Novel models that manage risk and encourage innovation are needed for funding early-stage medical research, according to an expert panel at the 2012 Milken Institute GlobalConference. The discussion focused on a variety of different financing approaches, including innovative partnerships with biopharmaceutical companies and research securitization.
Moderator Melissa Stevens of FasterCures framed the discussion by describing the gap in translational research funding and asking the panelists why they think there is a lack of capital for early-stage research.
Bernard Munos, founder, InnoThink Center for Research in Biomedical Innovation, described the culture change that began in the biopharmaceutical industry 15 years ago that led to increased risk aversion across many of the major companies. He spoke optimistically of the need for these companies to re-harness their innovation infrastructure: “Innovation is in our DNA… Unfortunately, the DNA does not always express itself the way it should.”
Other panelists mentioned organizational structure as well as increased regulatory hurdles as impediments to innovation and changed risk profiles in the industry.
Chris Varma, president and CEO, Blueprint Medicines, described a recent deal around Warp Drive Bio that resulted in a risk reduction for each partner. Novel approaches like this, he said, are indicative of pharmaceutical companies knowing they need to change and having the flexibility to structure creative deals that meet their needs.
Aya Jakobvits, president and CEO, Kite Pharma, and venture partner, Orbimed Partners, also discussed a new model, the Israeli Life Sciences Fund, which features the Israeli government as the silent partner in a recently closed venture fund that focuses on life sciences investment.
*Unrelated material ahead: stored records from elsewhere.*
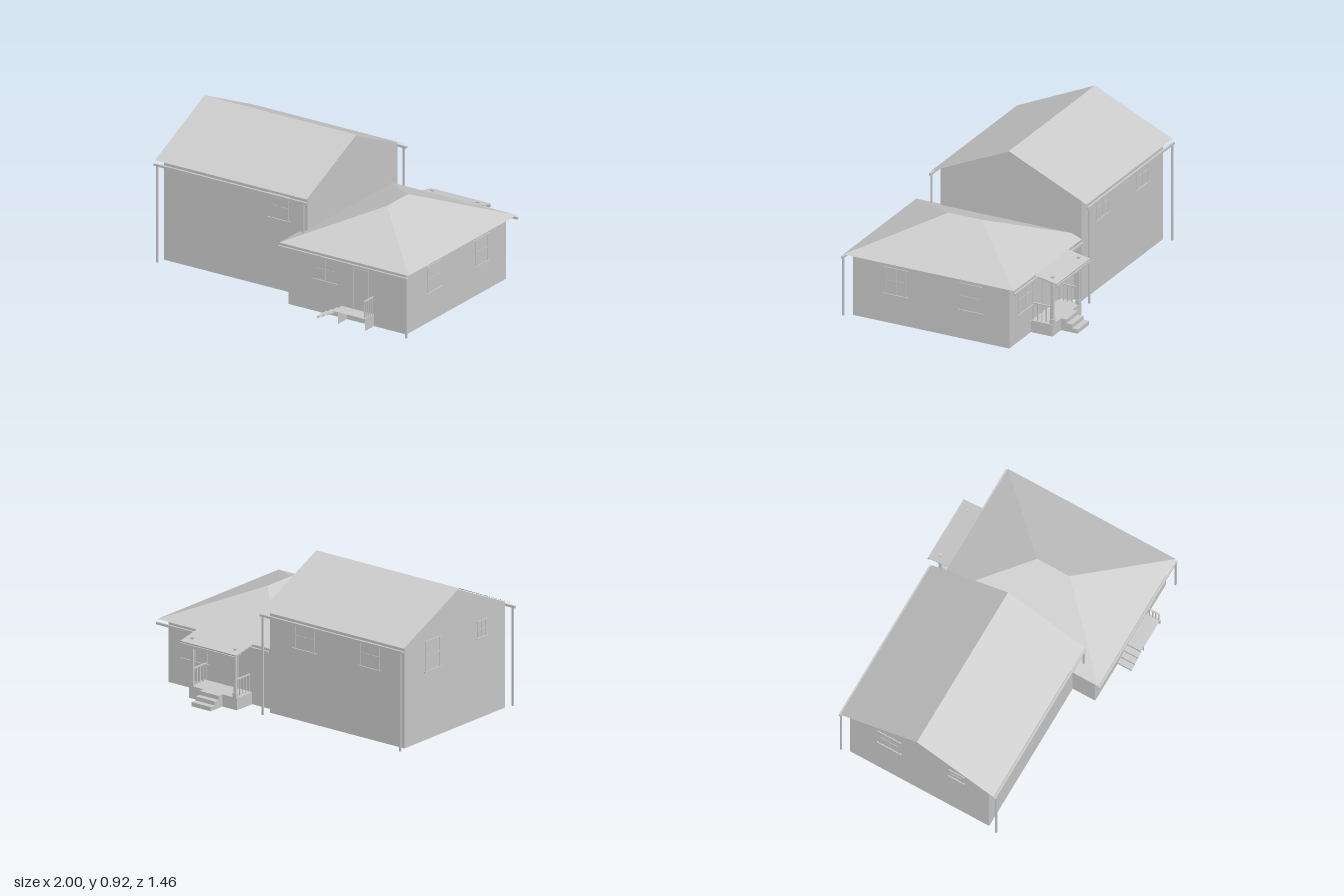
import * as THREE from 'three';

const grey = new THREE.MeshStandardMaterial({ color: 0xcccccc, side: THREE.DoubleSide });
grey.name = 'plain grey';

// Face order of a box, used to leave some faces open
const FACES = ['right', 'left', 'top', 'bottom', 'front', 'back'];

export function createModel() {
  const house = new THREE.Group();
  house.name = 'house';

  const add = (name, geometry, parent = house) => {
    const mesh = new THREE.Mesh(geometry, grey);
    mesh.name = name;
    parent.add(mesh);
    return mesh;
  };

  // Box given by its lower and upper limits on each axis
  const box = (name, x0, x1, y0, y1, z0, z1, parent = house) => {
    const mesh = add(name, new THREE.BoxGeometry(x1 - x0, y1 - y0, z1 - z0), parent);
    mesh.position.set((x0 + x1) / 2, (y0 + y1) / 2, (z0 + z1) / 2);
    return mesh;
  };

  // Box shell with the listed faces left out
  const shell = (open, ...limits) => {
    const { geometry } = box(...limits);
    const kept = Array.from(geometry.index.array).filter((_, i) => !open.includes(FACES[Math.floor(i / 6)]));
    geometry.setIndex(kept);
    geometry.clearGroups();
  };

  // Flat sheet made of convex polygons, each a list of corners
  const sheet = (name, polygons) => {
    const points = [];
    for (const p of polygons)
      for (let i = 1; i < p.length - 1; i++) points.push(...p[0], ...p[i], ...p[i + 1]);
    const geometry = new THREE.BufferGeometry();
    geometry.setAttribute('position', new THREE.Float32BufferAttribute(points, 3));
    geometry.computeVertexNormals();
    return add(name, geometry);
  };

  // Group placed on a wall, its local +z facing outwards
  const onWall = (name, x, y, z, turn) => {
    const group = new THREE.Group();
    group.name = name;
    group.position.set(x, y, z);
    group.rotation.y = turn;
    house.add(group);
    return group;
  };

  // Sash window standing on its sill
  const sashWindow = (x, y, z, turn, w, h) => {
    const g = onWall('window', x, y, z, turn);
    const a = w / 2, b = 0.01, d = 0.004;
    box('pane', -a, a, 0, h, -0.004, 0.001, g);
    box('windowJambRight', -a, -a + b, 0, h, 0, d, g);
    box('windowJambLeft', a - b, a, 0, h, 0, d, g);
    box('windowHead', -a - 0.012, a + 0.012, h - 0.006, h, 0, d + 0.002, g);
    box('windowRail', -a + b, a - b, h * 0.48, h * 0.53, 0, d, g);
    box('windowMullion', -0.003, 0.003, b, h - b, 0, 0.003, g);
    box('windowSill', -a - 0.014, a + 0.014, -0.003, 0.003, 0, 0.008, g);
  };

  // Framed door
  const door = (x, y, z, turn, w, h) => {
    const g = onWall('door', x, y, z, turn);
    const a = w / 2, b = 0.008;
    box('doorLeaf', -a + b, a - b, 0, h - b, -0.004, 0.001, g);
    box('doorJambRight', -a, -a + b, 0, h, 0, 0.004, g);
    box('doorJambLeft', a - b, a, 0, h, 0, 0.004, g);
    box('doorHead', -a, a, h - b, h, 0, 0.004, g);
  };

  // Railing running along z
  const railing = (x, z0, z1, y0, y1) => {
    box('handrail', x - 0.005, x + 0.005, y1 - 0.007, y1, z0, z1);
    const count = 5;
    for (let i = 0; i < count; i++) {
      const z = z0 + 0.006 + ((z1 - z0 - 0.012) * i) / (count - 1);
      box('baluster', x - 0.003, x + 0.003, y0, y1 - 0.007, z - 0.003, z + 0.003);
    }
  };

  const downspout = (x, z, top) => box('downspout', x - 0.006, x + 0.006, 0, top, z - 0.005, z + 0.005);

  // Two-storey block with gable ends
  const gable = new THREE.Shape([[-0.47, 0], [0.52, 0], [0.52, 0.692], [0.025, 0.91], [-0.47, 0.692]]
    .map(([u, v]) => new THREE.Vector2(u, v)));
  const block = add('mainWalls', new THREE.ExtrudeGeometry(gable, { depth: 1.07, bevelEnabled: false }));
  block.rotation.y = Math.PI / 2;
  block.position.x = -0.965;

  // Main roof, gutters and downspouts
  sheet('mainRoof', [
    [[-1, 0.674, 0.52], [0.135, 0.674, 0.52], [0.135, 0.922, -0.025], [-1, 0.922, -0.025]],
    [[0.135, 0.674, -0.57], [-1, 0.674, -0.57], [-1, 0.922, -0.025], [0.135, 0.922, -0.025]],
  ]);
  for (const z of [0.527, -0.577]) {
    box('mainGutter', -1, 0.135, 0.642, 0.656, z - 0.007, z + 0.007);
    for (const x of [-0.979, 0.114]) downspout(x, z, 0.645);
  }

  // Single-storey wing, open beneath its raised floor
  shell(['bottom'], 'wingWalls', 0.075, 0.955, 0, 0.422, -0.465, 0.63);
  sheet('wingFloor', [[[0.075, 0.08, 0.63], [0.075, 0.08, -0.465], [0.955, 0.08, -0.465], [0.955, 0.08, 0.63]]]);

  // Hipped wing roof
  const [fl, fr, br, bl] = [[0.035, 0.417, 0.675], [1, 0.417, 0.675], [1, 0.417, -0.52], [0.035, 0.417, -0.52]];
  const front = [0.515, 0.61, 0.195], back = [0.515, 0.61, -0.035];
  sheet('wingRoof', [[fl, fr, front], [fr, br, back, front], [br, bl, back], [bl, fl, front, back]]);
  box('wingFrontGutter', 0.035, 1, 0.386, 0.401, 0.675, 0.688);
  box('wingBackGutter', 0.11, 1, 0.386, 0.401, -0.533, -0.52);
  downspout(0.987, 0.681, 0.39);

  // Windows and doors
  const H = Math.PI / 2;
  sashWindow(-0.105, 0.47, 0.47, 0, 0.14, 0.165);
  sashWindow(0.35, 0.215, 0.63, 0, 0.16, 0.15);
  for (const z of [0.328, -0.195]) sashWindow(0.955, 0.193, z, H, 0.146, 0.182);
  for (const x of [-0.17, -0.69]) sashWindow(x, 0.465, -0.52, 2 * H, 0.16, 0.17);
  sashWindow(0.74, 0.18, -0.465, 2 * H, 0.2, 0.19);
  sashWindow(-0.965, 0.445, -0.24, -H, 0.145, 0.2);
  sashWindow(-0.965, 0.525, 0.24, -H, 0.09, 0.112);
  door(0.615, 0.08, 0.63, 0, 0.12, 0.275);
  door(0.46, 0.08, -0.465, 2 * H, 0.12, 0.275);

  // Front stoop, its side steps and railing, open at the front
  const stoopOpen = ['bottom', 'front', 'back'];
  shell(stoopOpen, 'frontStoop', 0.51, 0.712, 0, 0.08, 0.63, 0.73);
  for (let i = 0; i < 4; i++) {
    const x = 0.355 + i * 0.039;
    shell([...stoopOpen, 'right'], 'frontStep', x, x + 0.039, i * 0.02, (i + 1) * 0.02, 0.63, 0.73);
  }
  railing(0.704, 0.63, 0.728, 0.08, 0.195);

  // Back porch floor, steps, posts and railings
  shell(['bottom', 'front'], 'backPorchFloor', 0.29, 0.67, 0, 0.08, -0.615, -0.465);
  for (let i = 0; i < 3; i++)
    shell(['bottom', 'front'], 'backStep', 0.405, 0.557, 0, 0.08 - i * 0.026, -0.653 - i * 0.039, -0.615 - i * 0.038);
  for (const x of [0.31, 0.65]) {
    box('porchPost', x - 0.009, x + 0.009, 0.08, 0.398, -0.614, -0.597);
    box('postPlinth', x - 0.014, x + 0.014, 0.08, 0.11, -0.618, -0.592);
    railing(x, -0.597, -0.465, 0.08, 0.195);
  }
  box('porchBeam', 0.27, 0.69, 0.365, 0.38, -0.612, -0.598);

  // Sloping porch roof
  const porchRoof = box('porchRoof', 0.26, 0.703, 0, 0.008, -0.101, 0.101);
  porchRoof.position.set(0.4815, 0.392, -0.562);
  porchRoof.rotation.x = -0.18;
  box('porchGutter', 0.26, 0.703, 0.353, 0.369, -0.668, -0.654);

  return house;
}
She described how the government sees the fund as “a pillar in the ability of Israel to gain more value” and offers additional benefits to partners, including downside protection and upside amplification. The panelists discussed the potential of exporting this model to other countries.
In addition to government-backed ventures, philanthropy-backed ventures are increasingly playing an important role in early-stage drug development, both through providing funding and sending a signaling effect to the market. Kathryn Smith, managing director, Fast Forward LLC, described the importance of Fast Forward, founded by the National MS Society, as “opening doors to potential partners, not necessarily because of the money but because of the society and the network of MS experts.” Varma also highlighted the increasingly important role of philanthropic foundations, saying “I think organizations and companies that don’t talk to foundations are at a competitive disadvantage.”
The final model discussed was the research securitization model, which was motivated from observations made during the financial crisis. Andrew Lo, Harris & Harris Group Professor, MIT Sloan School of Management, explained that by creating vehicles of debt financing we can tap into pools of larger capital that can be used to transform the medical research industry. Such a model would create long-term financing for a large pool of research assets with financial products based on different risk/reward portfolios, allowing for patient capital to be funneled toward a variety of projects that are in need of financing at variable time scales. The other panelists were generally supportive of the concept, but raised questions about how to prevent the degradation of science in the portfolio and ensuring that investors can understand how much risk they are undertaking.
Finally, Stevens drew a contrast between models designed to bring more capital to new ventures with models that are designed to decrease overall capital costs, such as open source research and development, product development partnerships, and data sharing.
All of the panelists agreed that a variety of new financing mechanisms are important for early-stage drug development to meet the unmet needs of patients.